(Collected data)

-=-=-=-=-

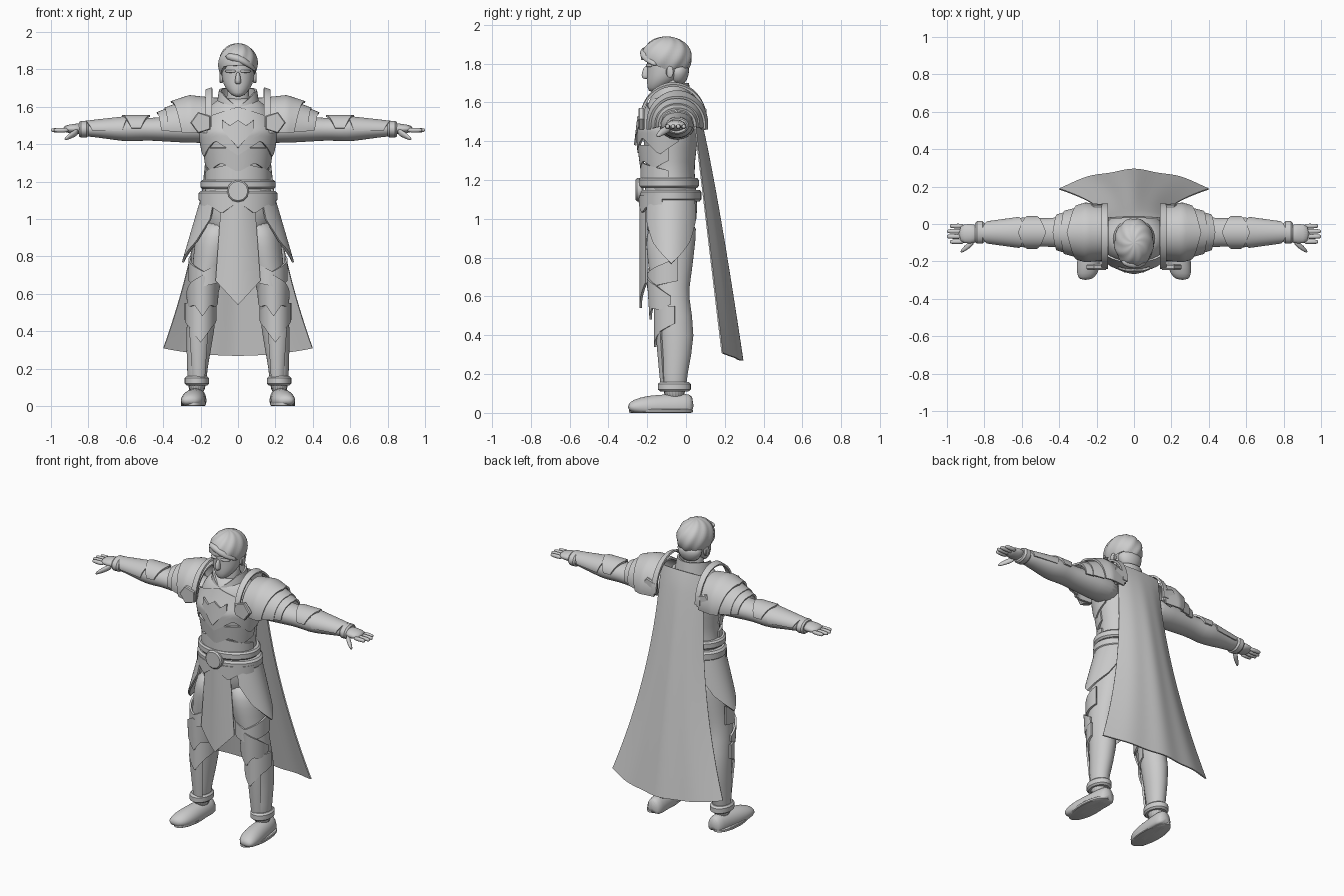
import bpy, bmesh
from math import sin, cos, pi
from mathutils import Vector

default_cube = bpy.data.objects.get("Cube")
if default_cube:
    bpy.data.objects.remove(default_cube, do_unlink=True)

shade = .6
colour = (shade, shade, shade, 1)
grey = bpy.data.materials.new("plain_grey")
grey.use_nodes = True
grey.diffuse_color = colour
grey.node_tree.nodes["Principled BSDF"].inputs["Base Color"].default_value = colour


def mix(values, t):
    """Read an evenly spaced table at t between its first and last entry."""
    t = min(max(t, 0), 1) * (len(values) - 1)
    i = int(t)
    following = values[min(i + 1, len(values) - 1)]
    return values[i] + (following - values[i]) * (t - i)


def place(axis, along, p, q):
    x, y, z = {"x": (along, p, q), "y": (p, along, q), "z": (p, q, along)}[axis]
    return Vector((x, y, max(z, 0)))


def finish(name, bm, mirror, rounded=False):
    bmesh.ops.recalc_face_normals(bm, faces=bm.faces)
    mesh = bpy.data.meshes.new(name)
    bm.to_mesh(mesh)
    bm.free()
    mesh.materials.append(grey)
    mesh.polygons.foreach_set("use_smooth", [True] * len(mesh.polygons))
    part = bpy.data.objects.new(name, mesh)
    bpy.context.scene.collection.objects.link(part)
    if mirror:
        part.modifiers.new("mirror", "MIRROR")
    if rounded:
        subdivision = part.modifiers.new("rounding", "SUBSURF")
        subdivision.levels = subdivision.render_levels = 1
    else:
        mesh.set_sharp_from_angle(angle=pi / 5)


def loft(name, axis, centre, rings, ratio=[1], mirror=False, sides=20, rounded=True):
    """Solid through rings of (along, radius, optional shift of the centre)."""
    bm = bmesh.new()
    loops = []
    for k, ring in enumerate(rings):
        along, radius, shift_p, shift_q = (*ring, 0, 0)[:4]
        other = radius * mix(ratio, k / (len(rings) - 1))
        angles = [2 * pi * i / sides for i in range(sides)]
        loops.append([bm.verts.new(place(axis, along, centre[0] + shift_p + radius * cos(a),
                                         centre[1] + shift_q + other * sin(a))) for a in angles])
    for near, far in zip(loops, loops[1:]):
        for i in range(sides):
            j = (i + 1) % sides
            bm.faces.new((near[i], near[j], far[j], far[i]))
    bm.faces.new(loops[0])
    bm.faces.new(loops[-1])
    finish(name, bm, mirror, rounded)


def band(name, axis, centre, start, end, radius, ratio=[1], mirror=False, sides=32):
    """Short disc with a chamfered rim."""
    chamfer = (end - start) / 5
    rings = [(start, radius - abs(chamfer)), (start + chamfer, radius),
             (end - chamfer, radius), (end, radius - abs(chamfer))]
    loft(name, axis, centre, rings, ratio, mirror, sides, rounded=False)


def patch(name, point, thick=.012, mirror=False, columns=32, rows=10):
    """Thickened sheet over point(s, v), with s from -1 to 1 and v from 0 to 1."""
    bm = bmesh.new()
    grid = [[bm.verts.new(point(2 * i / columns - 1, j / rows)) for j in range(rows + 1)]
            for i in range(columns + 1)]
    for left, right in zip(grid, grid[1:]):
        for j in range(rows):
            bm.faces.new((left[j], right[j], right[j + 1], left[j + 1]))
    bmesh.ops.remove_doubles(bm, verts=bm.verts, dist=.001)
    bmesh.ops.recalc_face_normals(bm, faces=bm.faces)
    bmesh.ops.solidify(bm, geom=bm.faces[:], thickness=thick)
    finish(name, bm, mirror)


def wrap(name, axis, centre, middle, half, low, high, radius, ratio, mirror=False):
    """Symmetric armour plate bent around an axis; edge tables run from middle to side."""
    start, end = min(low), max(high)

    def point(s, v):
        angle = middle + half * s
        bottom, top = mix(low, abs(s)), mix(high, abs(s))
        along = bottom + (top - bottom) * v
        t = (along - start) / (end - start)
        reach = mix(radius, t)
        return place(axis, along, centre[0] + reach * sin(angle),
                     centre[1] - reach * mix(ratio, t) * cos(angle))
    patch(name, point, mirror=mirror)


# Torso and chest armour
body, chest = (0, -.08), (0, -.09)
loft("torso", "z", body, [(.84, .1), (.95, .17), (1.05, .195), (1.2, .17), (1.28, .165),
                          (1.45, .2), (1.55, .19), (1.62, .14), (1.65, .09)], [.75])
wrap("breastplate", "z", chest, 0, 1.9, [1.34, 1.42, 1.33, 1.4], [1.6, 1.5],
     [.19, .215, .17], [.84, .78, .65])
wrap("chest_emblem", "z", chest, 0, .4, [1.38, 1.48], [1.53, 1.5, 1.53], [.22], [.81, .73])
wrap("upper_abdomen_plate", "z", chest, 0, pi / 2, [1.25, 1.3, 1.26, 1.3], [1.38],
     [.17, .19], [.85])
wrap("lower_abdomen_plate", "z", chest, 0, pi / 2, [1.19], [1.3, 1.25], [.175], [.83])

# Belt
band("upper_belt", "z", chest, 1.16, 1.21, .2, [.78])
band("lower_belt", "z", body, 1.09, 1.15, .21, [.76])
band("buckle", "y", (0, 1.15), -.22, -.26, .06, sides=12)
wrap("belt_skirt", "z", body, 0, 1.3, [1.09, 1.03, 1.08, 1.05], [1.12], [.21], [.78])


# Hanging cloth
def tabard_point(s, v):
    tip = .54 + .13 * abs(s)
    return Vector((s * (.09 + .03 * v), -.24 + .03 * s * s, 1.09 + (tip - 1.09) * v))


def cape_point(s, v):
    hem = .27 + .04 * s * s
    middle, edge = .04 + .25 * v ** .8, .03 + .16 * v
    fold = .006 * v * cos(3 * pi * s) * (1 - s * s)
    return Vector((s * (.16 + .24 * v * v), middle + (edge - middle) * s * s + fold,
                   1.65 + (hem - 1.65) * v))


patch("tabard", tabard_point)
patch("cape", cape_point, thick=.008, rows=24)

# Leg armour and boots
wrap("hip_plate", "z", body, 1.6, .9, [.77, .82, .88, 1], [1.11], [.3, .2], [.57, .78], True)
loft("leg", "z", (.2, -.06), [
    (1, .1, -.1), (.9, .11, -.08, -.02), (.8, .1, -.06, -.02), (.7, .09, -.04, -.02),
    (.6, .075, -.01, -.02), (.4, .08, 0, .02), (.2, .052, .02), (.05, .05, .02)], [1.2], True)
wrap("thigh_plate", "z", (.165, -.08), .2, 1.7, [.64, .68], [.72, .8], [.1], [1.2], True)
wrap("knee_plate", "z", (.19, -.08), 0, 1.6, [.48, .54, .53, .56], [.7, .66, .6],
     [.08, .09], [1.35], True)
wrap("shin_plate", "z", (.2, -.05), 0, 1.5, [.34, .42, .46], [.55], [.085], [1.35], True)
wrap("greave", "z", (.21, -.06), 0, .7, [.13, .15], [.38, .42], [.05, .08], [1.4, 1.2], True)
band("ankle_cuff", "z", (.22, -.06), .11, .16, .065, [1.3], True)
loft("boot", "y", (.22, .03), [(.04, .04), (0, .055), (-.1, .06, .01), (-.2, .067, .02),
                               (-.27, .057, .03), (-.3, .03, .04)], [1.5, .5], True)
band("sole", "z", (.24, -.13), 0, .02, .066, [2.5], True)

# Arms and hands
forearm, upward = (-.045, 1.48), pi
loft("arm", "x", forearm, [(.1, .1), (.3, .09), (.42, .08), (.5, .075), (.58, .085),
                           (.66, .073), (.75, .055), (.87, .042)], [.8], True)
wrap("elbow_plate", "x", forearm, upward, 1.5, [.47, .52], [.62, .57], [.088], [.88], True)
wrap("forearm_plate", "x", forearm, upward, 1.7, [.58, .62], [.82, .78], [.088, .055], [.82], True)
band("wrist_cuff", "x", forearm, .8, .85, .06, [.75], True)
loft("palm", "x", (-.052, 1.482), [(.83, .045), (.87, .055), (.94, .05)], [.7, .35], True)
for finger in range(4):
    tip = 1 if finger in (1, 2) else .985
    loft(f"finger_{finger + 1}", "x", (-.095 + .028 * finger, 1.475),
         [(.9, .015), (tip - .01, .013), (tip, .008)], mirror=True, sides=10)
loft("thumb", "x", (-.12, 1.45), [(.85, .022, .035, .02), (.89, .02), (.93, .01, -.03, -.025)],
     mirror=True, sides=10)

# Shoulder armour
shoulder = (-.045, 1.49)
wrap("shoulder_dome", "x", shoulder, upward, 1.75, [.16], [.36, .3], [.15, .16, .13], [1.08], True)
wrap("shoulder_middle_plate", "x", shoulder, upward, 1.75, [.3], [.395, .37],
     [.135, .11], [1.05, .95], True)
wrap("shoulder_lower_plate", "x", shoulder, upward, 1.75, [.36], [.435, .41],
     [.112, .09], [1, .9], True)
wrap("shoulder_rim", "x", (-.065, 1.5), upward, 1.6, [.14], [.175], [.175], [1.17, 1.1], True)
for side, y in (("front", -.23), ("back", .09)):
    band(f"{side}_shoulder_tab", "y", (.195, 1.515), y - .015, y + .015, .06, mirror=True, sides=5)

# Neck and head
wrap("collar", "z", body, 0, pi, [1.58], [1.6, 1.68, 1.7, 1.7], [.12, .1], [.95])
loft("neck", "z", body, [(1.55, .07), (1.65, .06), (1.75, .06)])
loft("head", "z", (0, -.1), [(1.65, .025, 0, -.07), (1.7, .07, 0, -.03), (1.74, .085, 0, -.01),
                             (1.79, .09), (1.85, .09), (1.92, .04)], [1, 1.2])
loft("nose", "z", (0, -.205), [(1.72, .013), (1.735, .018, 0, -.005), (1.79, .009)], [1.3])
loft("brow", "x", (-.2, 1.79), [(.01, .008), (.04, .009), (.07, .008, .025)], mirror=True, sides=10)
band("ear", "x", (-.083, 1.757), .08, .1, .02, [1.5], True, 16)


# Hair
def hair_point(s, v):
    angle = pi * s
    reach = v * mix([1.65, 1.7, 2.2, 2, 2.4], abs(s))
    wave = 1 + .025 * sin(9 * angle + 5 * reach) * sin(reach)
    outward = sin(reach) * wave
    return Vector((.105 * outward * sin(angle), -.1 - .13 * outward * cos(angle),
                   1.83 + .11 * cos(reach) * wave))


patch("hair", hair_point, thick=.018, columns=64, rows=16)
loft("fringe", "x", (-.2, 1.85), [(-.07, .018, 0, .02), (0, .024, -.02, .01),
                                  (.06, .02, -.01, -.02), (.1, .008, .05, -.06)])
loft("nape_hair", "z", (0, -.04), [(1.69, .05), (1.74, .08), (1.8, .09)], [.7])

-=-=-=-=-

REQUIREMENT –
Beginning with the line above that contains "bm.faces.new((left[j], right[j], right[j", copy each line exactly up to and including the line that contains "[.22], [.81, .73])", and go no further.

TASK RESPONSE –
            bm.faces.new((left[j], right[j], right[j + 1], left[j + 1]))
    bmesh.ops.remove_doubles(bm, verts=bm.verts, dist=.001)
    bmesh.ops.recalc_face_normals(bm, faces=bm.faces)
    bmesh.ops.solidify(bm, geom=bm.faces[:], thickness=thick)
    finish(name, bm, mirror)


def wrap(name, axis, centre, middle, half, low, high, radius, ratio, mirror=False):
    """Symmetric armour plate bent around an axis; edge tables run from middle to side."""
    start, end = min(low), max(high)

    def point(s, v):
        angle = middle + half * s
        bottom, top = mix(low, abs(s)), mix(high, abs(s))
        along = bottom + (top - bottom) * v
        t = (along - start) / (end - start)
        reach = mix(radius, t)
        return place(axis, along, centre[0] + reach * sin(angle),
                     centre[1] - reach * mix(ratio, t) * cos(angle))
    patch(name, point, mirror=mirror)


# Torso and chest armour
body, chest = (0, -.08), (0, -.09)
loft("torso", "z", body, [(.84, .1), (.95, .17), (1.05, .195), (1.2, .17), (1.28, .165),
                          (1.45, .2), (1.55, .19), (1.62, .14), (1.65, .09)], [.75])
wrap("breastplate", "z", chest, 0, 1.9, [1.34, 1.42, 1.33, 1.4], [1.6, 1.5],
     [.19, .215, .17], [.84, .78, .65])
wrap("chest_emblem", "z", chest, 0, .4, [1.38, 1.48], [1.53, 1.5, 1.53], [.22], [.81, .73])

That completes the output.